Limitations? I see just one limitation: there are always more people willing to attend the workshops than we have places for, so at the end we have to say “no” to some applicants. Being a judge is not the best feeling, because we play somehow with people’s fates. On the other hand I try to always involve more people into the decision making, so I am not the only one to make those decisions. At the end it is a democratic voting process, the sum of pro and contras, till we come up with a final decision.

The human/non-human interfaces workshop is looking at 'space' in a more abstract way than many of our other events; in this case, the conceptual space between the living and non-living is being explored. How do you see the workshop's potential outcomes as related to the issues of urban living and creative mis-use (which we hope the festival is encouraging)?

Of course I was thinking of your proposed "living spaces" topic a bit too narrowly, but from my perspective it's a problem I currently work with. First of all, my living space is not necessarily my habitat - the city, friends, home - but rather all together including current discourses, politics, economics, and finally our minds. So for me, my "living space" is again a bit of a philosophical question: what is living, and what are the borders of living? If the traditional biologist would say that life has the ability to reproduce itself, then what if a printer would start printing a replica of itself? Of course, there are many details in-between, and there is no need to go into those details here, but referring to my interests and my "living space" I think of electricity, one of the most important factors of urban living. What does it mean, lighting up an LED with a couple of stones, resistors and capacitors in one's hands? What does it mean, triggering one's brain with electrical signals? How do we understand communication between organisms over man-made interfaces? How does the translation of electric impulses to digital values and vice-versa work? So at the end, I try to consider my thoughts and my workshop not as a physical output or taught tricks, but rather as a posthuman discourse: who we are, what does it mean to be creative, what are our future tasks, and similar questions. By thinking in these categories I believe that my input will have some value in the overall discourse you are trying to highlight with this festival.

What is your ideal workshop facilitator/teaching environment?

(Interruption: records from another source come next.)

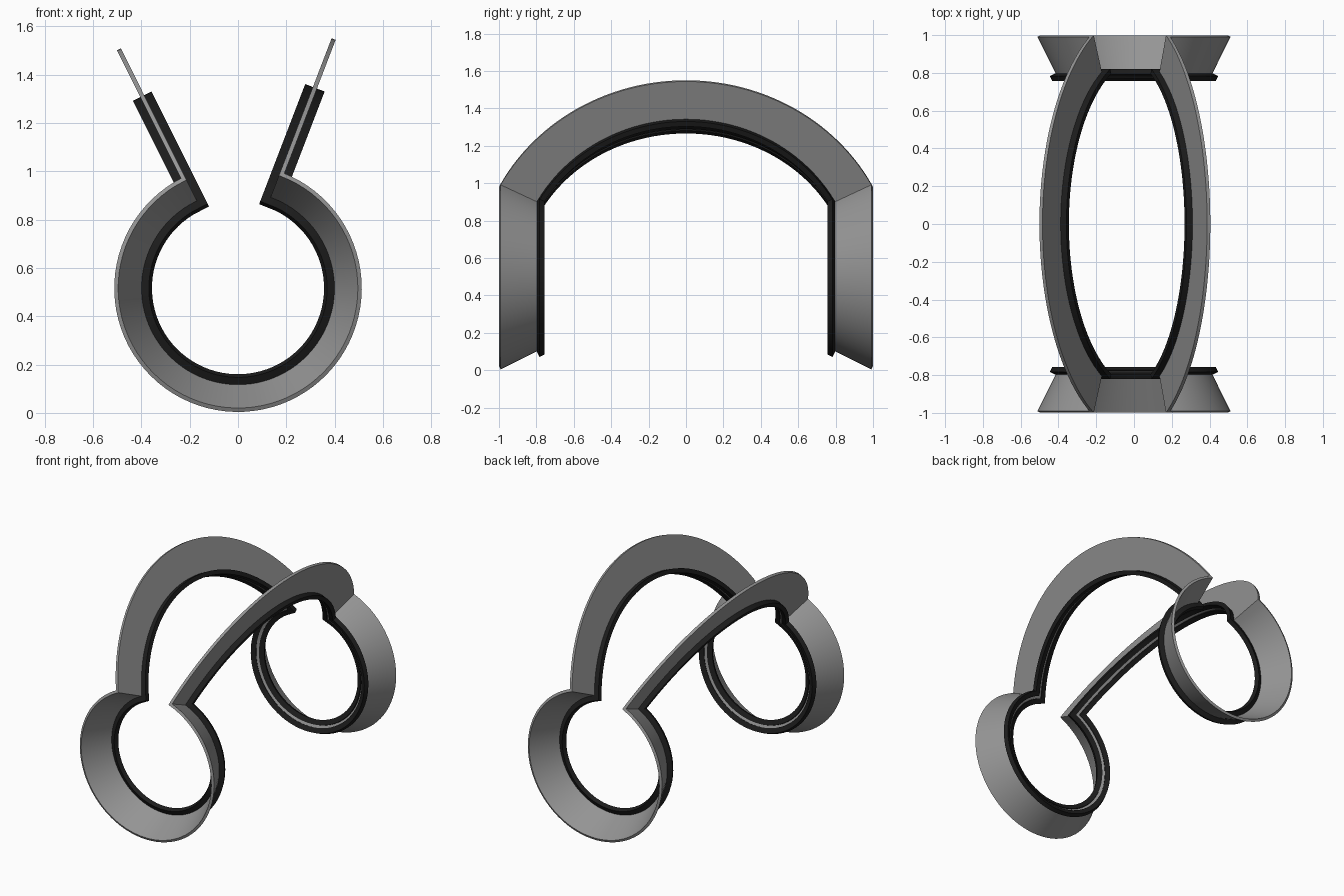
import bpy, bmesh, math
from mathutils import Vector

if "Cube" in bpy.data.objects:
    bpy.data.objects.remove(bpy.data.objects["Cube"])

R, Y, CZ = 0.504, 0.995, 0.516       # ring rim radius, rim y position, ring axis height
CU, CV = 0.447, 0.894                # cone slope: radial / axial share
DROP = 0.525                         # arch centre lies this far below the arch ends
RA = math.hypot(Y, DROP)             # arch rim radius
A_RIGHT, A_LEFT = math.radians(21), math.radians(-26.5)
YAX = Vector((0, 1, 0))


def rad(a):
    return Vector((math.sin(a), 0, math.cos(a)))


def side(a):
    # arch plate normal pointing away from the opening
    return Vector((math.cos(a), 0, -math.sin(a))) * (1 if a > 0 else -1)


def ring(s, n=72):
    # conical ring stations, left end round the bottom to the right end
    out = []
    a0, a1 = A_LEFT + 2 * math.pi, A_RIGHT
    for i in range(n + 1):
        r = rad(a0 + (a1 - a0) * i / n)
        normal = r * CV - YAX * s * CU
        if i == 0:
            normal += side(A_LEFT)       # mitred fold
        if i == n:
            normal += side(A_RIGHT)
        out.append((Vector((0, s * Y, CZ)) + r * R, -r * CU - YAX * s * CV, normal))
    return out


def arch(a, n=56):
    # flat arch stations, front to back, without the shared ends
    out = []
    t = math.asin(Y / RA)
    for i in range(1, n):
        th = -t + 2 * t * i / n
        d = rad(a) * math.cos(th) + YAX * math.sin(th)
        out.append((Vector((0, 0, CZ)) + rad(a) * (R - DROP) + d * RA, -d, side(a)))
    return out


path = ring(-1) + arch(A_RIGHT) + ring(1)[::-1] + arch(A_LEFT)[::-1]


def band(name, s0, s1, n0, n1, color):
    # sweep a rectangular section round the closed path
    bm = bmesh.new()
    loops = [[bm.verts.new(o + u * s + n * k)
              for s, k in ((s0, n0), (s1, n0), (s1, n1), (s0, n1))] for o, u, n in path]
    for i, a in enumerate(loops):
        b = loops[(i + 1) % len(loops)]
        for j in range(4):
            k = (j + 1) % 4
            bm.faces.new((a[j], a[k], b[k], b[j]))
    bmesh.ops.recalc_face_normals(bm, faces=bm.faces)
    me = bpy.data.meshes.new(name)
    bm.to_mesh(me)
    bm.free()
    mat = bpy.data.materials.new(name + "_material")
    mat.diffuse_color = color
    mat.use_nodes = True
    mat.node_tree.nodes["Principled BSDF"].inputs["Base Color"].default_value = mat.diffuse_color
    me.materials.append(mat)
    ob = bpy.data.objects.new(name, me)
    bpy.context.collection.objects.link(ob)
    bpy.ops.object.select_all(action='DESELECT')
    ob.select_set(True)
    bpy.context.view_layer.objects.active = ob
    bpy.ops.object.shade_smooth_by_angle(angle=math.radians(30))


GREY, DARK = (0.3, 0.3, 0.3, 1), (0.012, 0.012, 0.012, 1)
# continuous folded plate
band("folded_plate", 0, 0.238, -0.009, 0.009, GREY)
# edge strips on both faces of the plate
band("outer_edge_strip", 0.216, 0.245, 0.009, 0.043, DARK)
band("inner_edge_strip", 0.216, 0.245, -0.043, -0.009, DARK)
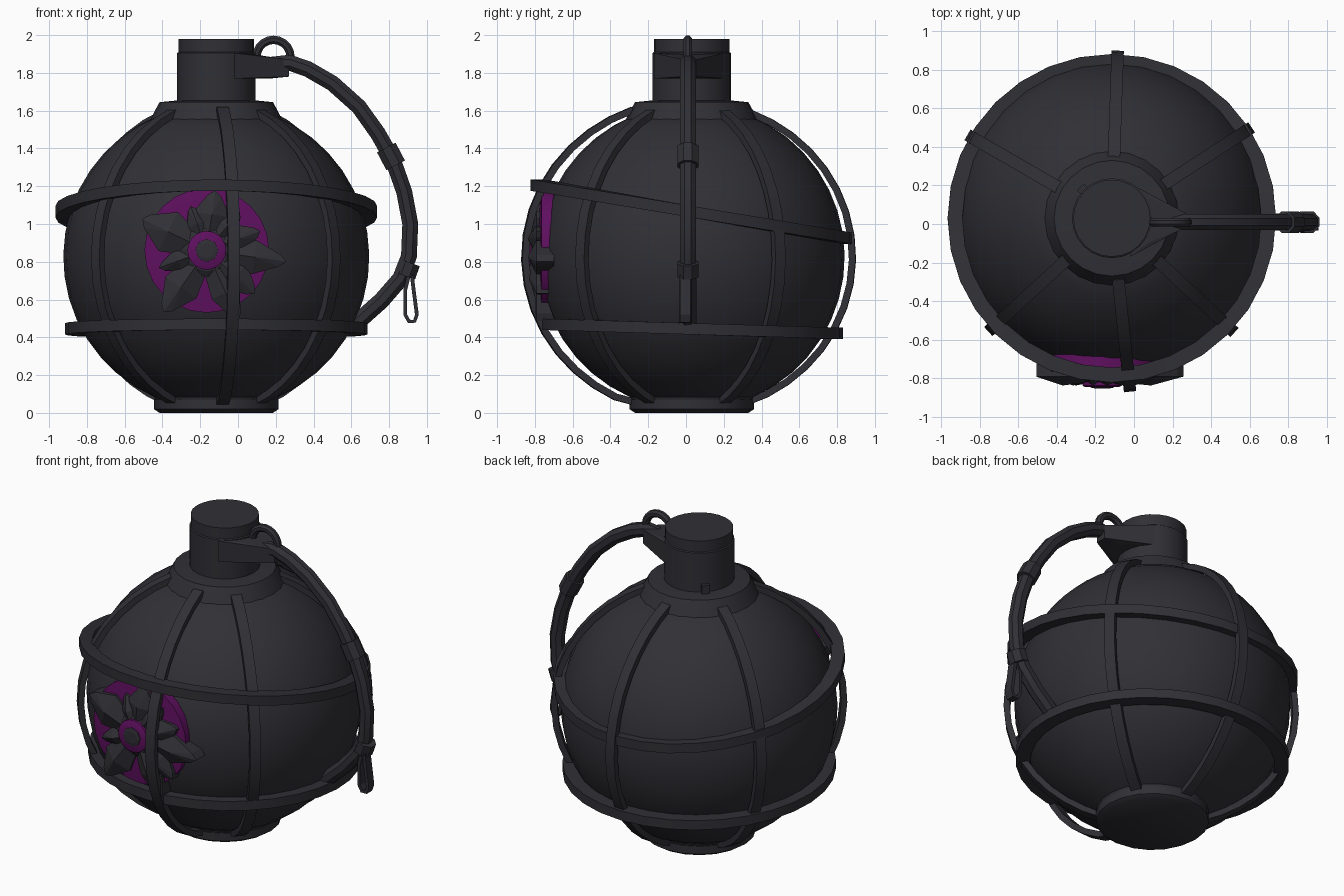
import bpy, bmesh, math
from mathutils import Vector, Matrix

if "Cube" in bpy.data.objects:
    bpy.data.objects.remove(bpy.data.objects["Cube"])

CX, CY, CZ = -0.115, 0.03, 0.825      # centre of the round body


def material(name, rgb):
    m = bpy.data.materials.new(name)
    m.diffuse_color = (*rgb, 1)
    m.use_nodes = True
    m.node_tree.nodes["Principled BSDF"].inputs["Base Color"].default_value = m.diffuse_color
    return m


DARK = material("charcoal", (0.029, 0.029, 0.036))
PURPLE = material("purple", (0.115, 0.005, 0.115))


def finish(name, bm, mat=DARK, angle=35):
    bmesh.ops.recalc_face_normals(bm, faces=bm.faces)
    me = bpy.data.meshes.new(name)
    bm.to_mesh(me)
    bm.free()
    me.materials.append(mat)
    ob = bpy.data.objects.new(name, me)
    bpy.context.collection.objects.link(ob)
    if angle:
        bpy.ops.object.select_all(action='DESELECT')
        ob.select_set(True)
        bpy.context.view_layer.objects.active = ob
        bpy.ops.object.shade_smooth_by_angle(angle=math.radians(angle))
    return ob


def lathe(name, profile, sides, centre, mat=DARK, axis='Z', angle=35):
    """Closed solid from (radius, height) pairs; axis 'Y' points to the front."""
    bm = bmesh.new()
    rings = [[bm.verts.new((r * math.cos(2 * math.pi * i / sides),
                            r * math.sin(2 * math.pi * i / sides), h))
              for i in range(sides)] for r, h in profile]
    for a, b in zip(rings, rings[1:]):
        for i in range(sides):
            j = (i + 1) % sides
            bm.faces.new((a[i], a[j], b[j], b[i]))
    bm.faces.new(rings[0])
    bm.faces.new(rings[-1])
    if axis == 'Y':
        bm.transform(Matrix.Rotation(math.pi / 2, 4, 'X'))
    bm.transform(Matrix.Translation(centre))
    return finish(name, bm, mat, angle)


def sweep(name, pts, ups, section, closed=False, scales=None, mat=DARK, angle=35):
    """Sweep a section of (side, up) pairs along a path."""
    bm = bmesh.new()
    n, k = len(pts), len(section)
    rings = []
    for i, p in enumerate(pts):
        a = pts[(i - 1) % n] if closed else pts[max(i - 1, 0)]
        b = pts[(i + 1) % n] if closed else pts[min(i + 1, n - 1)]
        t = (b - a).normalized()
        up = (ups[i] - t * ups[i].dot(t)).normalized()
        side = t.cross(up)
        s = scales[i] if scales else 1
        rings.append([bm.verts.new(p + (side * u + up * v) * s) for u, v in section])
    for i in range(n if closed else n - 1):
        a, b = rings[i], rings[(i + 1) % n]
        for j in range(k):
            m = (j + 1) % k
            bm.faces.new((a[j], a[m], b[m], b[j]))
    if not closed:
        bm.faces.new(rings[0])
        bm.faces.new(rings[-1])
    return finish(name, bm, mat, angle)


def rect(w, lo, hi):
    return [(-w, lo), (w, lo), (w, hi), (-w, hi)]


def circle(r, n=8):
    return [(r * math.cos(2 * math.pi * (i + .5) / n), r * math.sin(2 * math.pi * (i + .5) / n))
            for i in range(n)]


# Round body with a flat foot
body = [(0.81 * math.sin(t), CZ - 0.81 * math.cos(t))
        for t in [math.radians(24 + 134 * i / 16) for i in range(17)]]
lathe("body", [(0.30, 0.015)] + body, 32, (CX, CY, 0))
lathe("foot", [(0.30, 0.0), (0.33, 0.02), (0.33, 0.07)], 20, (CX, CY, 0))

# Collar, neck and cap
lathe("collar", [(0.36, 1.53), (0.325, 1.60), (0.30, 1.645), (0.2, 1.655)], 24, (CX, CY, 0))
lathe("neck", [(0.207, 1.6), (0.207, 1.905), (0.2, 1.91), (0.2, 1.98)], 24, (CX, CY, 0))
bm = bmesh.new()
bmesh.ops.create_cube(bm, size=1, matrix=Matrix.Translation((CX, CY, 1.675))
                      @ Matrix.Rotation(math.radians(135), 4, 'Z')
                      @ Matrix.Translation((0.21, 0, 0)) @ Matrix.Diagonal((0.04, 0.05, 0.06, 1)))
finish("neck_stud", bm, angle=0)

# Six upright cage ribs
for i, (az, rad) in enumerate([(-84, 0.905), (-43, 0.87), (33, 0.865),
                               (88, 0.87), (150, 0.865), (-137.5, 0.87)]):
    d = Vector((math.cos(math.radians(az)), math.sin(math.radians(az)), 0))
    pts, ups = [], []
    for j in range(17):
        t = math.radians(20 + 138 * j / 16)
        n = d * math.sin(t) - Vector((0, 0, math.cos(t)))
        r = 0.82 + (rad - 0.82) * (0.35 + 0.65 * math.sin(t) ** 2)
        p = Vector((CX, CY, CZ)) + n * r
        p.z = max(p.z, 0.036)
        pts.append(p)
        ups.append(n)
    sweep(f"rib_{i + 1}", pts, ups, rect(0.032, -0.036, 0.0), angle=20)

# Two hoops, the upper one tilted down to the back
for name, z0, slope, out, inner in [("upper_hoop", 1.065, -0.165, 0.852, 0.775),
                                    ("lower_hoop", 0.445, -0.03, 0.80, 0.715)]:
    pts, ups = [], []
    for i in range(32):
        a = 2 * math.pi * i / 32
        n = Vector((math.cos(a), math.sin(a), 0))
        p = Vector((CX, CY, z0)) + n * out
        p.z += slope * (p.y - CY)
        pts.append(p)
        ups.append(n)
    sweep(name, pts, ups, rect(0.03, inner - out, 0.0), closed=True, angle=20)

# Bracket tapering from the neck to the pull ring
bm = bmesh.new()
for x, w, lo, hi in [(-0.02, 0.19, 1.77, 1.905), (0.07, 0.12, 1.77, 1.90),
                     (0.17, 0.045, 1.77, 1.88), (0.27, 0.035, 1.78, 1.87)]:
    for y in (-w, w):
        for z in (lo, hi):
            bm.verts.new((x, 0.02 + y, z))
bmesh.ops.convex_hull(bm, input=bm.verts)
finish("bracket", bm, angle=0)

# Pull ring
ring = [Vector((math.cos(2 * math.pi * i / 20), 0, math.sin(2 * math.pi * i / 20))) for i in range(20)]
sweep("pull_ring", [Vector((0.188, 0.01, 1.885)) + v * 0.09 for v in ring], ring,
      circle(0.024), closed=True)

# Curved lever with two bands
path = [(0.18, 1.85), (0.27, 1.855), (0.37, 1.82), (0.5, 1.745), (0.64, 1.62), (0.74, 1.48),
        (0.82, 1.34), (0.88, 1.17), (0.912, 1.0), (0.905, 0.83), (0.86, 0.71), (0.76, 0.595),
        (0.62, 0.47)]
pts = [Vector((x, 0.01, z)) for x, z in path]
Y = Vector((0, 1, 0))
sweep("lever", pts, [Y] * len(pts), circle(0.048), scales=[0.8] + [0.95] * 9 + [1.0] * 3)
for i, (a, b) in enumerate([((0.785, 1.405), (0.835, 1.31)), ((0.91, 0.795), (0.885, 0.725))]):
    sweep(f"lever_band_{i + 1}", [Vector((a[0], 0.01, a[1])), Vector((b[0], 0.01, b[1]))],
          [Y, Y], circle(0.06), angle=0)

# Small link hanging from the lower band
link = [(0.905, 0.73), (0.885, 0.65), (0.885, 0.52), (0.905, 0.485), (0.935, 0.485),
        (0.947, 0.52), (0.93, 0.65), (0.92, 0.73)]
sweep("hanging_link", [Vector((x, -0.005, z)) for x, z in link], [Y] * len(link),
      [(-0.01, -0.028), (0.01, -0.028), (0.01, 0.028), (-0.01, 0.028)], closed=True, angle=0)

# Flower rosette on the front: purple disc, dark petals, purple centre
FX, FZ = -0.165, 0.86
lathe("rosette_disc", [(0.33, 0.62), (0.33, 0.765), (0.2, 0.78)], 24, (FX, 0, FZ), PURPLE, 'Y')
for i, (ang, length, half) in enumerate([(82, 0.32, 0.10), (20, 0.30, 0.08), (-8, 0.425, 0.09),
                                         (-42, 0.34, 0.09), (-66, 0.41, 0.08), (-125, 0.40, 0.10),
                                         (-160, 0.27, 0.06), (154, 0.38, 0.115), (110, 0.25, 0.06),
                                         (50, 0.27, 0.07)]):
    bm = bmesh.new()
    c, s = math.cos(math.radians(ang)), math.sin(math.radians(ang))

    def pv(u, v, y):
        return bm.verts.new((FX + u * c - v * s, y, FZ + u * s + v * c))
    outline = [(0.03, -0.05), (length * 0.6, -half), (length * 0.92, -half * 0.35), (length, 0),
               (length * 0.92, half * 0.35), (length * 0.6, half), (0.03, 0.05)]
    front = [pv(u, v, -0.792) for u, v in outline]
    back = [pv(u, v, -0.70) for u, v in outline]
    inner, mid = pv(0.03, 0, -0.815), pv(length * 0.6, 0, -0.838)
    m = len(outline)
    for j in range(m):
        k = (j + 1) % m
        bm.faces.new((front[j], front[k], back[k], back[j]))
    for f in [(inner, front[0], front[1], mid), (mid, front[5], front[6], inner),
              (mid, front[1], front[2]), (mid, front[2], front[3]), (mid, front[3], front[4]),
              (mid, front[4], front[5]), (inner, front[6], front[0])]:
        bm.faces.new(f)
    bm.faces.new(back)
    finish(f"petal_{i + 1}", bm, angle=0)
lathe("rosette_hub", [(0.14, 0.70), (0.14, 0.80), (0.11, 0.82)], 12, (FX, 0, FZ), DARK, 'Y', 0)
lathe("rosette_centre", [(0.103, 0.80), (0.103, 0.838), (0.09, 0.845)], 20, (FX, 0, FZ), PURPLE, 'Y')
lathe("rosette_button", [(0.062, 0.83), (0.06, 0.849), (0.04, 0.853)], 8, (FX, 0, FZ), DARK, 'Y', 0)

Can you describe what would make the human/non-human interfaces workshop a fulfilling experience, for you?

I would say my ideal workshop facilitator/teaching environment is openness, there are no any special needs or requirements.

I've always been impressed with how you manage to balance the mundane aspects of being an artist (applications and reports, paperwork, bureaucracy) with your own research and experimentation (also while pursuing a PhD and having the foresight to run long-term projects). What's your secret?

I am not so sure if being able to manage applications, reports, arts, and research all together at the same time requires any secret. You do it as well as I do. On the other hand, doing many things as good means you lack some perfectness compared to doing things separately. For example, if I would write more applications, maybe I could do more MigAA events? Or if I would do more arts, maybe I would become a better artist? But it is so boring to do the same thing all the time!

What does the term 'living spaces' mean to you?

Ah, I have probably answered that question while answering your fourth question. For me, 'living spaces' is probably more than a habitat. It includes also current discourses.